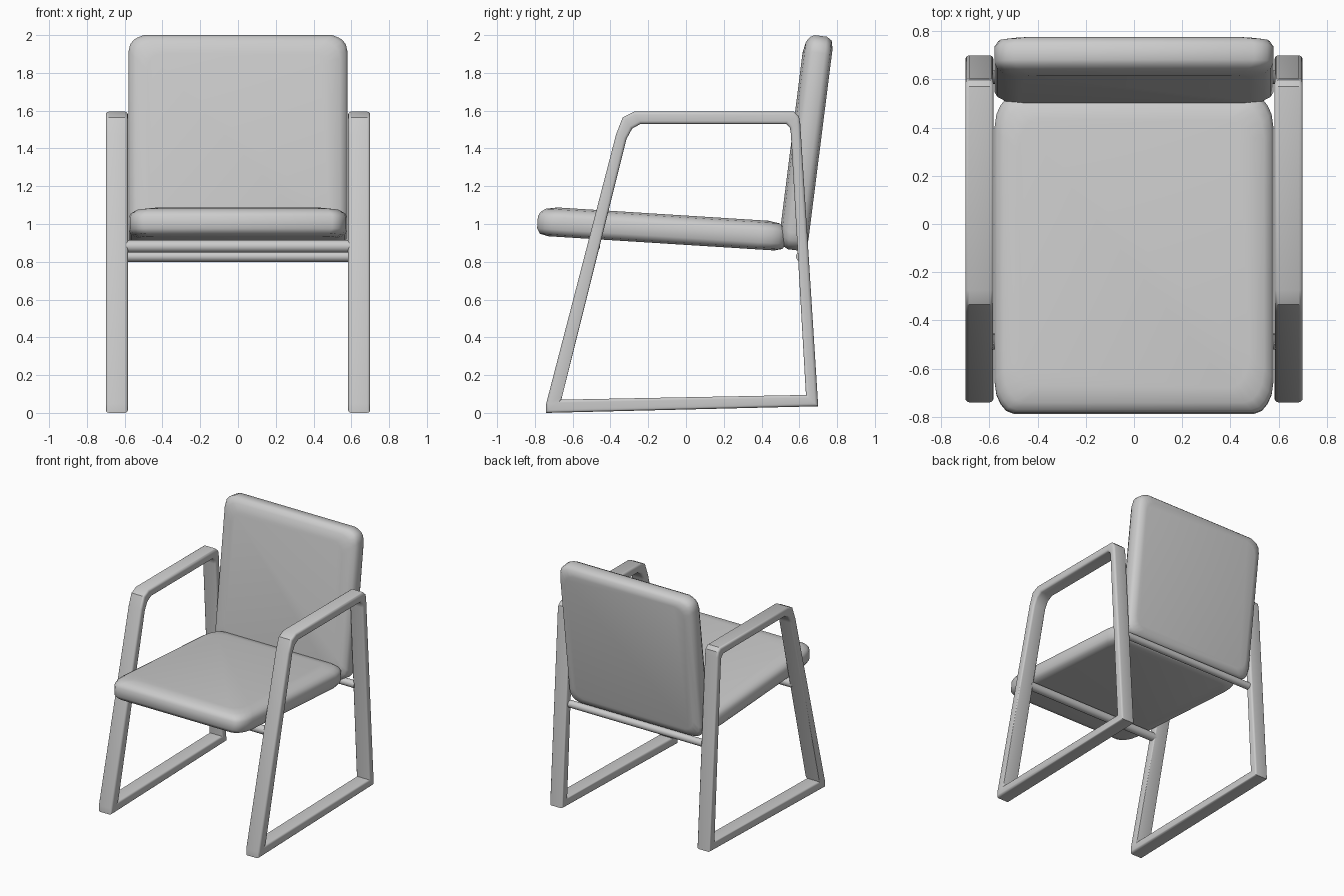
import bpy, bmesh, math
from mathutils import Matrix

if "Cube" in bpy.data.objects:
    bpy.data.objects.remove(bpy.data.objects["Cube"])


def finish(name, bm, angle=50):
    bmesh.ops.recalc_face_normals(bm, faces=bm.faces[:])
    me = bpy.data.meshes.new(name)
    bm.to_mesh(me)
    bm.free()
    ob = bpy.data.objects.new(name, me)
    bpy.context.collection.objects.link(ob)
    bpy.ops.object.select_all(action='DESELECT')
    ob.select_set(True)
    bpy.context.view_layer.objects.active = ob
    bpy.ops.object.shade_smooth_by_angle(angle=math.radians(angle))
    return ob


def cushion(name, hx, hy, corner_y, centre, tilt):
    """Padded slab: stacked rounded-rectangle rings, softer on the upper side."""
    rings = [(.06, -.0775), (.017, -.067), (0, -.04), (0, .025),
             (.012, .048), (.04, .067), (.1, .0775)]
    bm = bmesh.new()
    loops = []
    for inset, z in rings:
        quarter = [(0, corner_y), (.01, corner_y * .55), (.03, corner_y * .28),
                   (.055, .012), (.09, 0)]
        pts = []
        for sx, sy in ((1, 1), (-1, 1), (-1, -1), (1, -1)):
            q = [(sx * (hx - inset - dx * .9), sy * (hy - inset - dy))
                 for dx, dy in quarter]
            pts += q if sx * sy > 0 else q[::-1]
        loops.append([bm.verts.new((x, y, z)) for x, y in pts])
    n = len(loops[0])
    for a, b in zip(loops, loops[1:]):
        for i in range(n):
            j = (i + 1) % n
            bm.faces.new((a[i], a[j], b[j], b[i]))
    bm.faces.new(loops[0])
    bm.faces.new(loops[-1])
    bm.transform(Matrix.Translation(centre) @ Matrix.Rotation(math.radians(tilt), 4, 'X'))
    return finish(name, bm)


def crossbar(name, y, z, r):
    bm = bmesh.new()
    bmesh.ops.create_cone(bm, cap_ends=True, segments=16, radius1=r, radius2=r, depth=1.2)
    bm.transform(Matrix.Translation((0, y, z)) @ Matrix.Rotation(math.pi / 2, 4, 'Y'))
    return finish(name, bm)


# Cushions
cushion("seat", .58, .66, .14, (0, -.127, .975), -3.6)
cushion("backrest", .58, .571, .09, (0, .635, 1.43), 82.8)

# Side frames: closed leg and armrest loop, mirrored
outer = [(-.74, 0), (.70, .035), (.605, 1.53), (.598, 1.57), (.57, 1.595),
         (-.275, 1.595), (-.335, 1.565), (-.37, 1.475), (-.74, .05)]
inner = [(-.66, .07), (.635, .095), (.555, 1.48), (.55, 1.51), (.53, 1.53),
         (-.24, 1.53), (-.285, 1.505), (-.315, 1.45), (-.655, .09)]
bm = bmesh.new()
loops = [[bm.verts.new((x, y, z)) for y, z in pts]
         for x, pts in ((.583, outer), (.70, outer), (.70, inner), (.583, inner))]
n = len(outer)
for k in range(4):
    a, b = loops[k], loops[(k + 1) % 4]
    for i in range(n):
        j = (i + 1) % n
        bm.faces.new((a[i], a[j], b[j], b[i]))
rims = [bm.edges.get((l[i], l[(i + 1) % n])) for l in loops for i in range(n)]
bmesh.ops.bevel(bm, geom=rims, offset=.016, segments=3, profile=.5, affect='EDGES')
frame = finish("side_frames", bm, 35)
mirror = frame.modifiers.new("Mirror", 'MIRROR')
mirror.use_axis[0] = True

# Crossbars under the seat
crossbar("front_crossbar", -.488, .882, .033)
crossbar("rear_crossbar", .61, .828, .028)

━━━━━━━━━━━━━━━━

* **BRIEF**: All entries should be reproduced exactly; no picture belongs in the result.

* **ANSWER TO THE PROBLEM**:
import bpy, bmesh, math
from mathutils import Matrix

if "Cube" in bpy.data.objects:
    bpy.data.objects.remove(bpy.data.objects["Cube"])


def finish(name, bm, angle=50):
    bmesh.ops.recalc_face_normals(bm, faces=bm.faces[:])
    me = bpy.data.meshes.new(name)
    bm.to_mesh(me)
    bm.free()
    ob = bpy.data.objects.new(name, me)
    bpy.context.collection.objects.link(ob)
    bpy.ops.object.select_all(action='DESELECT')
    ob.select_set(True)
    bpy.context.view_layer.objects.active = ob
    bpy.ops.object.shade_smooth_by_angle(angle=math.radians(angle))
    return ob


def cushion(name, hx, hy, corner_y, centre, tilt):
    """Padded slab: stacked rounded-rectangle rings, softer on the upper side."""
    rings = [(.06, -.0775), (.017, -.067), (0, -.04), (0, .025),
             (.012, .048), (.04, .067), (.1, .0775)]
    bm = bmesh.new()
    loops = []
    for inset, z in rings:
        quarter = [(0, corner_y), (.01, corner_y * .55), (.03, corner_y * .28),
                   (.055, .012), (.09, 0)]
        pts = []
        for sx, sy in ((1, 1), (-1, 1), (-1, -1), (1, -1)):
            q = [(sx * (hx - inset - dx * .9), sy * (hy - inset - dy))
                 for dx, dy in quarter]
            pts += q if sx * sy > 0 else q[::-1]
        loops.append([bm.verts.new((x, y, z)) for x, y in pts])
    n = len(loops[0])
    for a, b in zip(loops, loops[1:]):
        for i in range(n):
            j = (i + 1) % n
            bm.faces.new((a[i], a[j], b[j], b[i]))
    bm.faces.new(loops[0])
    bm.faces.new(loops[-1])
    bm.transform(Matrix.Translation(centre) @ Matrix.Rotation(math.radians(tilt), 4, 'X'))
    return finish(name, bm)


def crossbar(name, y, z, r):
    bm = bmesh.new()
    bmesh.ops.create_cone(bm, cap_ends=True, segments=16, radius1=r, radius2=r, depth=1.2)
    bm.transform(Matrix.Translation((0, y, z)) @ Matrix.Rotation(math.pi / 2, 4, 'Y'))
    return finish(name, bm)


# Cushions
cushion("seat", .58, .66, .14, (0, -.127, .975), -3.6)
cushion("backrest", .58, .571, .09, (0, .635, 1.43), 82.8)

# Side frames: closed leg and armrest loop, mirrored
outer = [(-.74, 0), (.70, .035), (.605, 1.53), (.598, 1.57), (.57, 1.595),
         (-.275, 1.595), (-.335, 1.565), (-.37, 1.475), (-.74, .05)]
inner = [(-.66, .07), (.635, .095), (.555, 1.48), (.55, 1.51), (.53, 1.53),
         (-.24, 1.53), (-.285, 1.505), (-.315, 1.45), (-.655, .09)]
bm = bmesh.new()
loops = [[bm.verts.new((x, y, z)) for y, z in pts]
         for x, pts in ((.583, outer), (.70, outer), (.70, inner), (.583, inner))]
n = len(outer)
for k in range(4):
    a, b = loops[k], loops[(k + 1) % 4]
    for i in range(n):
        j = (i + 1) % n
        bm.faces.new((a[i], a[j], b[j], b[i]))
rims = [bm.edges.get((l[i], l[(i + 1) % n])) for l in loops for i in range(n)]
bmesh.ops.bevel(bm, geom=rims, offset=.016, segments=3, profile=.5, affect='EDGES')
frame = finish("side_frames", bm, 35)
mirror = frame.modifiers.new("Mirror", 'MIRROR')
mirror.use_axis[0] = True

# Crossbars under the seat
crossbar("front_crossbar", -.488, .882, .033)
crossbar("rear_crossbar", .61, .828, .028)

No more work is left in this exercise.